◆ **WORK TO BE COMPLETED**:
Given the records below, pull every line with the word "objects" into the answer.

◆ **Records from a data collection**:
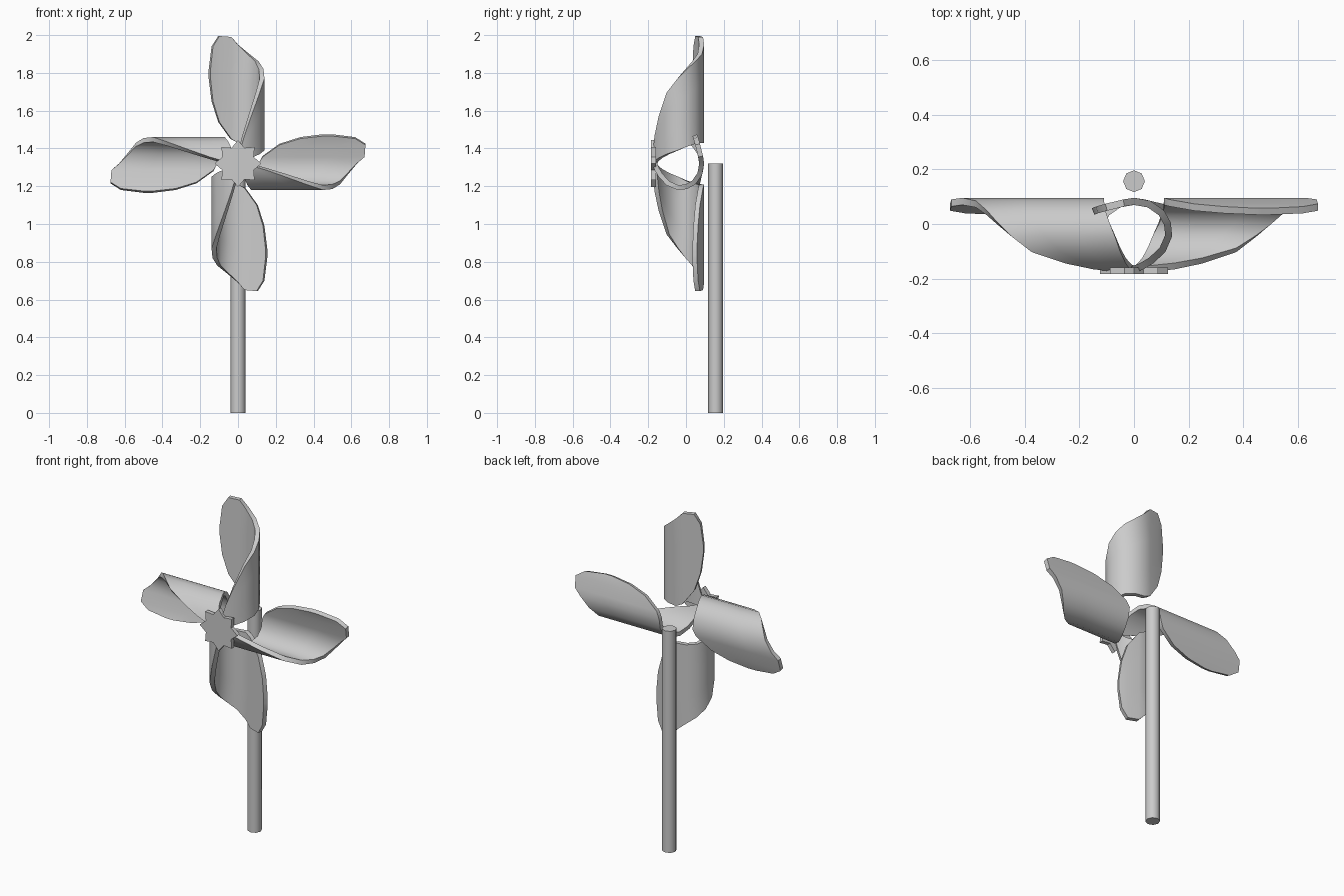
import bpy, bmesh, math
from mathutils import Matrix

if "Cube" in bpy.data.objects:
    bpy.data.objects.remove(bpy.data.objects["Cube"])

HUB_Z = 1.32

# curled blade: (sideways x, depth y, inner reach, outer reach) from rear tail to front flap
STATIONS = [
    (-0.155, 0.058, 0.45, 0.50), (-0.140, 0.064, 0.33, 0.62), (-0.105, 0.074, 0.22, 0.675),
    (-0.040, 0.090, 0.13, 0.67), (0.000, 0.096, 0.11, 0.63), (0.060, 0.085, 0.11, 0.58),
    (0.110, 0.050, 0.105, 0.54), (0.135, 0.005, 0.09, 0.50), (0.140, -0.045, 0.07, 0.45),
    (0.115, -0.103, 0.05, 0.375), (0.070, -0.145, 0.03, 0.25), (0.035, -0.166, 0.015, 0.15),
    (0.000, -0.180, 0.0, 0.03),
]
ROWS = 3


def finish(name, bm):
    bmesh.ops.recalc_face_normals(bm, faces=bm.faces)
    mesh = bpy.data.meshes.new(name)
    bm.to_mesh(mesh)
    bm.free()
    obj = bpy.data.objects.new(name, mesh)
    bpy.context.collection.objects.link(obj)
    return obj


def smooth(obj, angle=35):
    bpy.ops.object.select_all(action='DESELECT')
    obj.select_set(True)
    bpy.context.view_layer.objects.active = obj
    bpy.ops.object.shade_smooth_by_angle(angle=math.radians(angle))


def inward(i):
    # unit normal of the profile, pointing into the curl
    a, b = STATIONS[max(i - 1, 0)], STATIONS[min(i + 1, len(STATIONS) - 1)]
    dx, dy = b[0] - a[0], b[1] - a[1]
    n = math.hypot(dx, dy)
    return dy / n, -dx / n


def make_blade(name, angle, thickness=0.026):
    bm = bmesh.new()
    layers = []
    for t in (0, thickness):
        grid = []
        for i, (x, y, lo, hi) in enumerate(STATIONS):
            nx, ny = inward(i)
            grid.append([bm.verts.new((x + nx * t, y + ny * t, lo + (hi - lo) * k / ROWS))
                         for k in range(ROWS + 1)])
        layers.append(grid)
        for c, d in zip(grid, grid[1:]):
            for k in range(ROWS):
                bm.faces.new((c[k], d[k], d[k + 1], c[k + 1]))
    # rim joining outer and inner skins
    def loop(g):
        return ([c[0] for c in g] + g[-1][1:-1] +
                [c[-1] for c in reversed(g)] + g[0][-2:0:-1])
    a, b = loop(layers[0]), loop(layers[1])
    for i in range(len(a)):
        j = (i + 1) % len(a)
        bm.faces.new((a[i], a[j], b[j], b[i]))
    bm.transform(Matrix.Translation((0, 0, HUB_Z)) @ Matrix.Rotation(angle, 4, 'Y'))
    smooth(finish(name, bm))


for n, side in enumerate(("top", "right", "bottom", "left")):
    make_blade("blade_" + side, n * math.pi / 2)

# eight-pointed star at the front centre
bm = bmesh.new()
ring = []
for i in range(16):
    r, a = (0.124 if i % 2 == 0 else 0.09), i * math.pi / 8
    ring.append(bm.verts.new((r * math.sin(a), -0.184, HUB_Z + r * math.cos(a))))
face = bm.faces.new(ring)
ext = bmesh.ops.extrude_face_region(bm, geom=[face], use_keep_orig=True)
bmesh.ops.translate(bm, vec=(0, 0.024, 0),
                    verts=[v for v in ext["geom"] if isinstance(v, bmesh.types.BMVert)])
finish("hub_star", bm)

# stick behind the blades
bpy.ops.mesh.primitive_cylinder_add(vertices=8, radius=0.04, depth=HUB_Z,
                                    location=(0, 0.157, HUB_Z / 2))
bpy.context.object.name = "stick"
smooth(bpy.context.object, 50)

◆ **RESPONSE BELOW**:
if "Cube" in bpy.data.objects:
    bpy.data.objects.remove(bpy.data.objects["Cube"])
    obj = bpy.data.objects.new(name, mesh)
    bpy.context.collection.objects.link(obj)
    bpy.context.view_layer.objects.active = obj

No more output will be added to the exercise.